Another possible place to enter is a large thermal exhaust that is at the bottom and extends to the rear edge. The 50mm fan sucks in air from under the N3 and then, once heated, ejects it through the slot at the back. That avoids the excess heat we've seen with the lower port. Although to give enough permission for air to flow on the back legs of the N3 extended. In our initial reconnaissance, we only saw two things we weren't particularly interested in. The first is the odd left offset touchpad under the keyboard.
Statistically, most users will use the right hand, this is not ideal. Its placement makes for a comfortable place on the right. For a fingerprint reader that is compatible with Windows Hello, but it damages the touchpad. Since most use fingerprints very rarely and touchpads most of the time, that choice doesn't make sense. Our other red flag is an electrical connection that uses one of the pin-barrel containers that is very easy to break. The plug on the cable of the small external PSU ends with an L-shaped spin. That avoids power connections being accidentally detached if the laptop is moved. However, this creates excessive force on the inflow if one tries to go with the machine while still connected. It often results in a plug, port, or both being damaged. That this machine has a USB-C port that is not used to charge. This is very disappointing, and Acer needs to throw the ERA of PC connectors into the past.
Here is the Acer ENDURO N3 configuration sourced from TechRadar
:CPU: Intel Core i5-10210 processor
Graphics: Intel HD Graphics 620
RAM: 8GB DDR4 RAM, can be increased to 32GB
Screen: IPS 14.0" screen
Storage: M.2 256GB PCIe NVMe SSD
Ports: 2 x USB 3.2 Type-A Gen 1, 1 x USB 3.1 Type-C, 1 x HDMI, 1x VGA, 1 x universal audio jack, 1 x SD card slot, 1 x Smart Card reader, 1 x RS232 port, 1 x RJ45 Ethernet
Connectivity: Intel Wireless Wi-Fi 6 AX201, Wi-Fi 802.11ax, Bluetooth 5.1, Intel XMM 7360 Global LTE-Advanced
Camera: 1x Camera & RGB Microphone
Security: Acer Bio-Protection fingerprint solution, featuring Windows Hello Certification Authentication
Weight: 1,985 kg (4.38 lbs.) with 3-cell battery pack, one SSD
Size: 306.5mm x Depth: 207.5mm x 17.7mm (P x L x T) Battery: 3-cell Li-ion Battery 48 Wh
Acer Enduro N3 hardware
How these specifications look to users will depend entirely on the type of work they do, and how much performance they need to complete their workload. For public office use,

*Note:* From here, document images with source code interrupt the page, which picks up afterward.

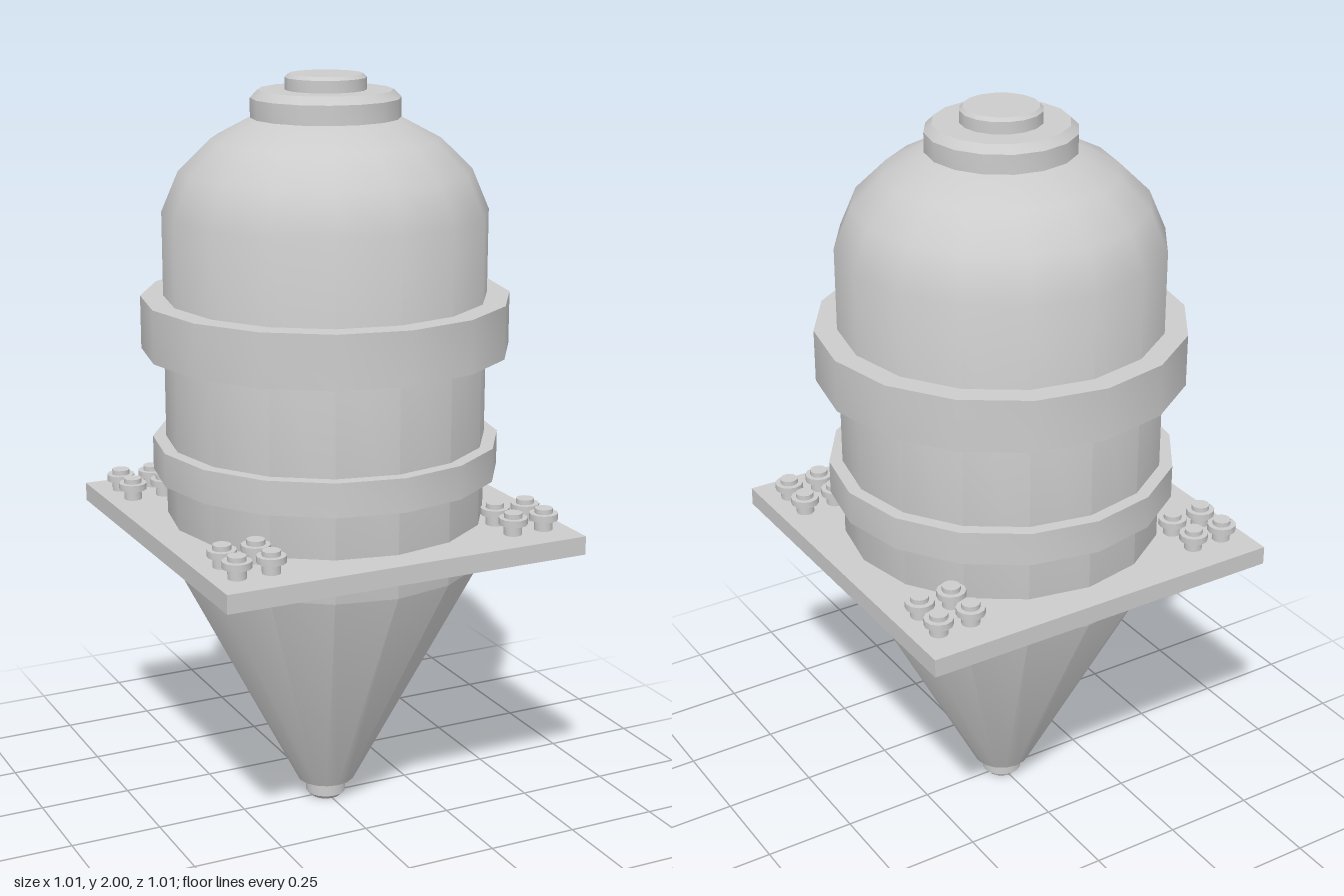
import * as THREE from 'three';
import { toCreasedNormals } from 'three/addons/utils/BufferGeometryUtils.js';

const material = new THREE.MeshStandardMaterial({ color: 0xcccccc });

// Solid of revolution from [radius, y] pairs, bottom to top, with sharp rims.
function turned(profile, sides = 16) {
  const points = profile.map(([r, y]) => new THREE.Vector2(r, y));
  return toCreasedNormals(new THREE.LatheGeometry(points, sides), 0.6);
}

function add(parent, name, geometry) {
  const mesh = new THREE.Mesh(geometry, material);
  mesh.name = name;
  parent.add(mesh);
  return mesh;
}

// Closed cylinder with optional chamfers on the lower and upper rims.
function disc(radius, bottom, top, lower = 0, upper = 0) {
  const profile = [[0, bottom], [radius - lower, bottom]];
  if (lower) profile.push([radius, bottom + lower]);
  profile.push([radius, top - upper]);
  if (upper) profile.push([radius - upper, top]);
  profile.push([0, top]);
  return turned(profile);
}

export function createModel() {
  const model = new THREE.Group();
  model.name = 'vessel';

  // Domed tank tapering into a cone
  add(model, 'body', turned([
    [0, 0.055], [0.08, 0.055], [0.425, 0.72], [0.425, 1.65],
    [0.38, 1.755], [0.298, 1.835], [0.19, 1.892], [0, 1.892],
  ]));
  add(model, 'bottomNozzle', disc(0.055, 0, 0.06, 0.012));

  // Bands around the tank
  add(model, 'upperBand', disc(0.485, 1.29, 1.43));
  add(model, 'lowerBand', disc(0.46, 0.96, 1.05));

  // Top collar and cap
  add(model, 'topCollar', disc(0.194, 1.89, 1.96, 0, 0.02));
  add(model, 'topCap', disc(0.105, 1.95, 2, 0, 0.009));

  // Square mounting plate
  add(model, 'mountingPlate', new THREE.BoxGeometry(1.01, 0.05, 1.01)).position.y = 0.813;

  // Four flanged bolts in each corner of the plate
  const boltGeometry = turned([
    [0.024, 0.835], [0.024, 0.866], [0.038, 0.866], [0.038, 0.884],
    [0.024, 0.884], [0.024, 0.897], [0, 0.897],
  ], 12);
  const bolts = new THREE.Group();
  bolts.name = 'bolts';
  model.add(bolts);
  for (const x of [-0.436, -0.344, 0.344, 0.436]) {
    for (const z of [-0.406, -0.312, 0.312, 0.406]) {
      add(bolts, 'bolt', boltGeometry).position.set(x, 0, z);
    }
  }
  return model;
}
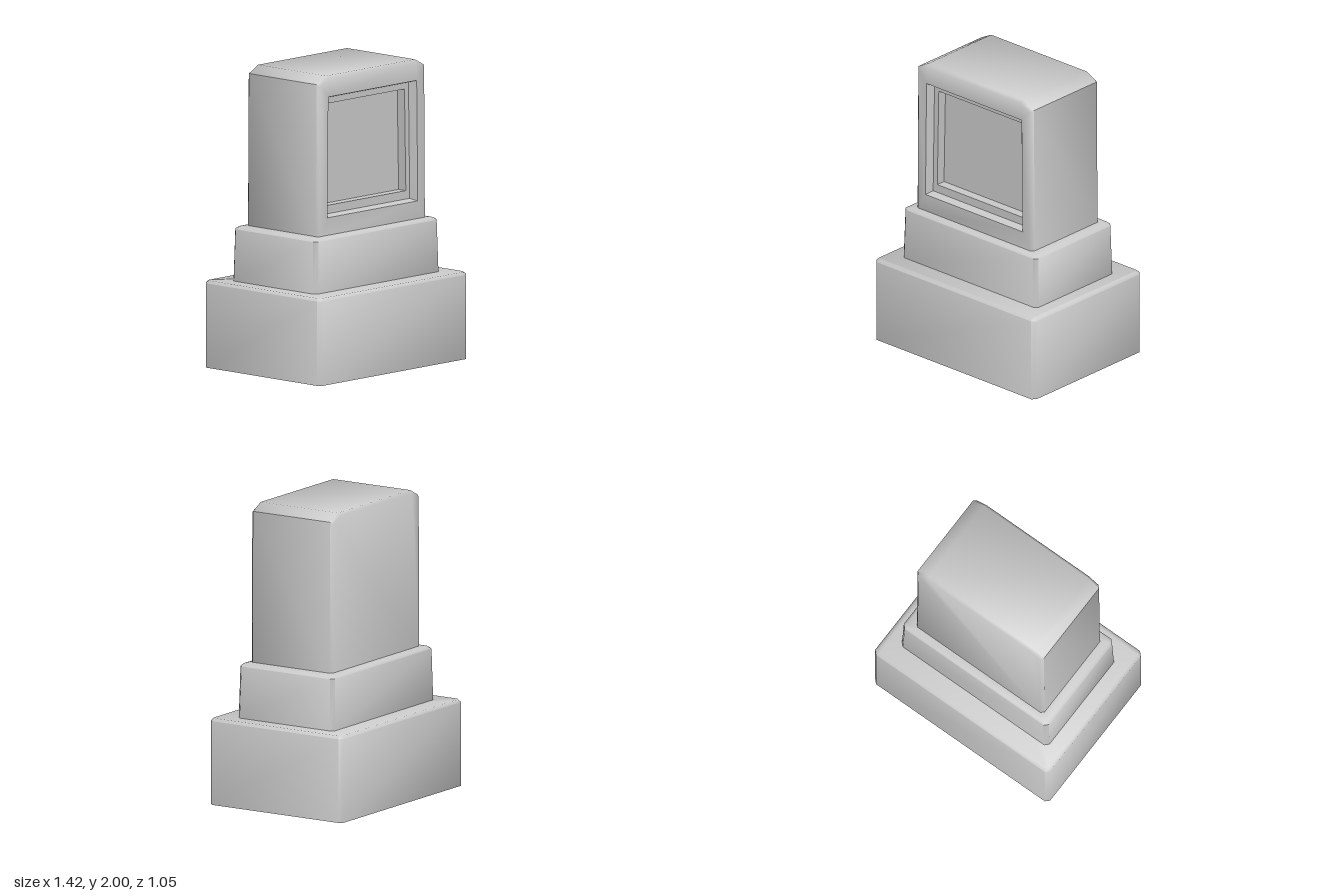
import * as THREE from 'three';
import { toCreasedNormals } from 'three/addons/utils/BufferGeometryUtils.js';

const material = new THREE.MeshStandardMaterial({ color: 0xcccccc });

// Skins a stack of equally long rings, each counter-clockwise seen from the end, and caps both ends
function loft(name, rings) {
  const positions = [];
  const triangle = (a, b, c) => {
    const area = b.clone().sub(a).cross(c.clone().sub(a)).length();
    if (area > 1e-9) positions.push(...a, ...b, ...c);
  };
  const count = rings[0].length;
  for (let i = 0; i < rings.length - 1; i++) {
    for (let j = 0; j < count; j++) {
      const k = (j + 1) % count;
      triangle(rings[i][j], rings[i][k], rings[i + 1][k]);
      triangle(rings[i][j], rings[i + 1][k], rings[i + 1][j]);
    }
  }
  const first = rings[0], last = rings[rings.length - 1];
  for (let j = 1; j < count - 1; j++) {
    triangle(first[0], first[j + 1], first[j]);
    triangle(last[0], last[j], last[j + 1]);
  }
  const geometry = new THREE.BufferGeometry();
  geometry.setAttribute('position', new THREE.Float32BufferAttribute(positions, 3));
  const mesh = new THREE.Mesh(toCreasedNormals(geometry, 0.95), material);
  mesh.name = name;
  return mesh;
}

// Horizontal rectangle with cut corners
const slab = (y, x, z, cut) => [
  [x - cut, z], [x, z - cut], [x, -z + cut], [x - cut, -z],
  [-x + cut, -z], [-x, -z + cut], [-x, z - cut], [-x + cut, z],
].map(([px, pz]) => new THREE.Vector3(px, y, pz));

// Upright outline of the headstone with sloped top corners
const outline = (z, inset) => [
  [-0.52 + inset, 0.93], [0.52 - inset, 0.93], [0.513 - inset, 1.953 - inset / 2],
  [0.425 - inset / 2, 2 - inset], [-0.425 + inset / 2, 2 - inset], [-0.513 + inset, 1.953 - inset / 2],
].map(([x, y]) => new THREE.Vector3(x, y, z));

// Slightly tapered four-sided opening; top corners are doubled to match the outline
const opening = (z, bottomX, topX, bottomY, topY) => [
  [-bottomX, bottomY], [bottomX, bottomY], [topX, topY],
  [topX, topY], [-topX, topY], [-topX, topY],
].map(([x, y]) => new THREE.Vector3(x, y, z));

export function createModel() {
  const group = new THREE.Group();
  group.name = 'steppedMonument';

  // Wide bottom block
  group.add(loft('base', [
    slab(0, 0.712, 0.524, 0.025),
    slab(0.56, 0.712, 0.524, 0.025),
    slab(0.578, 0.695, 0.507, 0.02),
  ]));

  // Tapered middle step
  group.add(loft('plinth', [
    slab(0.57, 0.6, 0.38, 0.025),
    slab(0.922, 0.59, 0.373, 0.025),
    slab(0.936, 0.57, 0.36, 0.025),
    slab(0.945, 0.51, 0.32, 0.025),
  ]));

  // Headstone, lofted from back to front and on into the stepped panel recess
  group.add(loft('headstone', [
    outline(-0.32, 0.02),
    outline(-0.3, 0),
    outline(0.308, 0),
    outline(0.328, 0.02),
    opening(0.328, 0.432, 0.422, 1.06, 1.862),
    opening(0.27, 0.417, 0.405, 1.072, 1.845),
    opening(0.27, 0.38, 0.367, 1.128, 1.805),
    opening(0.205, 0.38, 0.367, 1.128, 1.805),
  ]));

  return group;
}
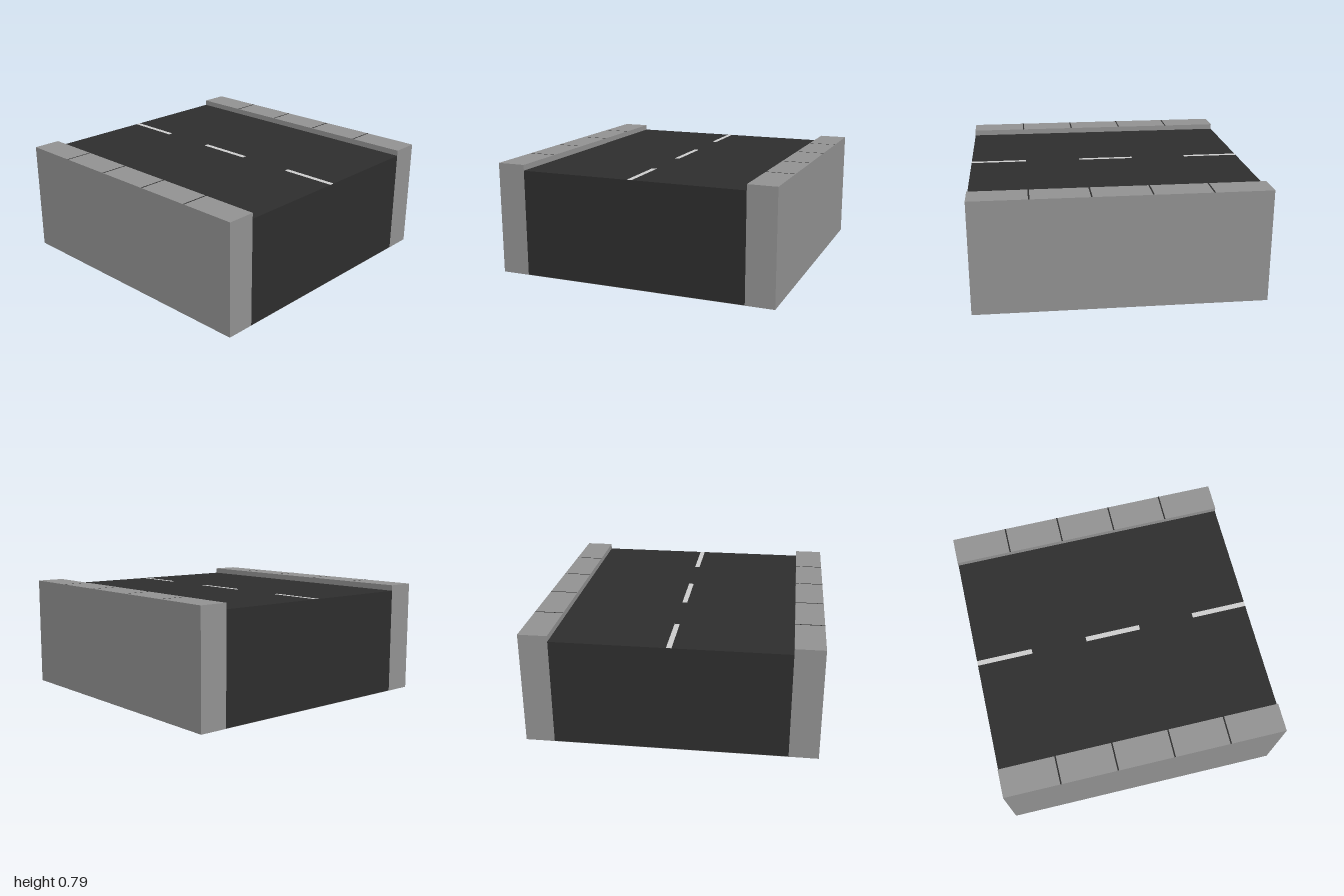
import * as THREE from 'three';

const CURB_H = 0.79, ROAD_H = 0.75, ROAD_W = 1.6, CURB_W = 0.2, LEN = 2;

export function createModel() {
  const model = new THREE.Group();
  model.name = 'roadSection';
  const asphalt = new THREE.MeshStandardMaterial({ color: 0x2d2d2d });
  const concrete = new THREE.MeshStandardMaterial({ color: 0x919191 });
  const paint = new THREE.MeshStandardMaterial({ color: 0xcccccc });

  function add(name, geometry, material, x, y, z, parent = model) {
    const mesh = new THREE.Mesh(geometry, material);
    mesh.name = name;
    mesh.position.set(x, y, z);
    parent.add(mesh);
    return mesh;
  }
  // Flat marking facing up
  const flat = (w, d) => new THREE.PlaneGeometry(w, d).rotateX(-Math.PI / 2);

  // Roadbed, resting on a thin concrete underside
  const base = 0.002;
  add('underside', new THREE.BoxGeometry(ROAD_W, base, LEN), concrete, 0, base / 2, 0);
  add('roadbed', new THREE.BoxGeometry(ROAD_W, ROAD_H - base, LEN), asphalt, 0, (ROAD_H + base) / 2, 0);

  // Broken centre line
  for (const z of [-0.8, 0, 0.8]) {
    add('centreDash', flat(0.036, 0.4), paint, 0, ROAD_H + 0.001, z);
  }

  // Pavements on both sides, with narrow joints between the slabs
  for (const side of [-1, 1]) {
    const pavement = new THREE.Group();
    pavement.name = side > 0 ? 'leftPavement' : 'rightPavement';
    pavement.position.x = side * (ROAD_W + CURB_W) / 2;
    add('kerb', new THREE.BoxGeometry(CURB_W, CURB_H, LEN), concrete, 0, CURB_H / 2, 0, pavement);
    for (const z of [-0.6, -0.2, 0.2, 0.6]) {
      add('slabJoint', flat(CURB_W, 0.01), asphalt, 0, CURB_H + 0.001, z, pavement);
    }
    model.add(pavement);
  }
  return model;
}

This quad-core and octo-thread CPU may be too powerful. But anyone who needs video acceleration will find that GPUs are sorely lacking because Intel doesn't consider video performance worthy of its importance. Acer does offer this design with Nvidia GPUs, but the power variation is so low that it's not worth the extra cost of that option.
The best technology in the N3 is an excellent screen and the latest Intel Wireless Wi-Fi 6 AX201 chipset that enables good wireless network performance when connected to a precisely defined router. What's disappointing is the selection of USB ports that fail to include even one 3.2 Gen 2 port. Having a USB-C port is nice, but it should be 10-Gbit or ideally, Thunderbolt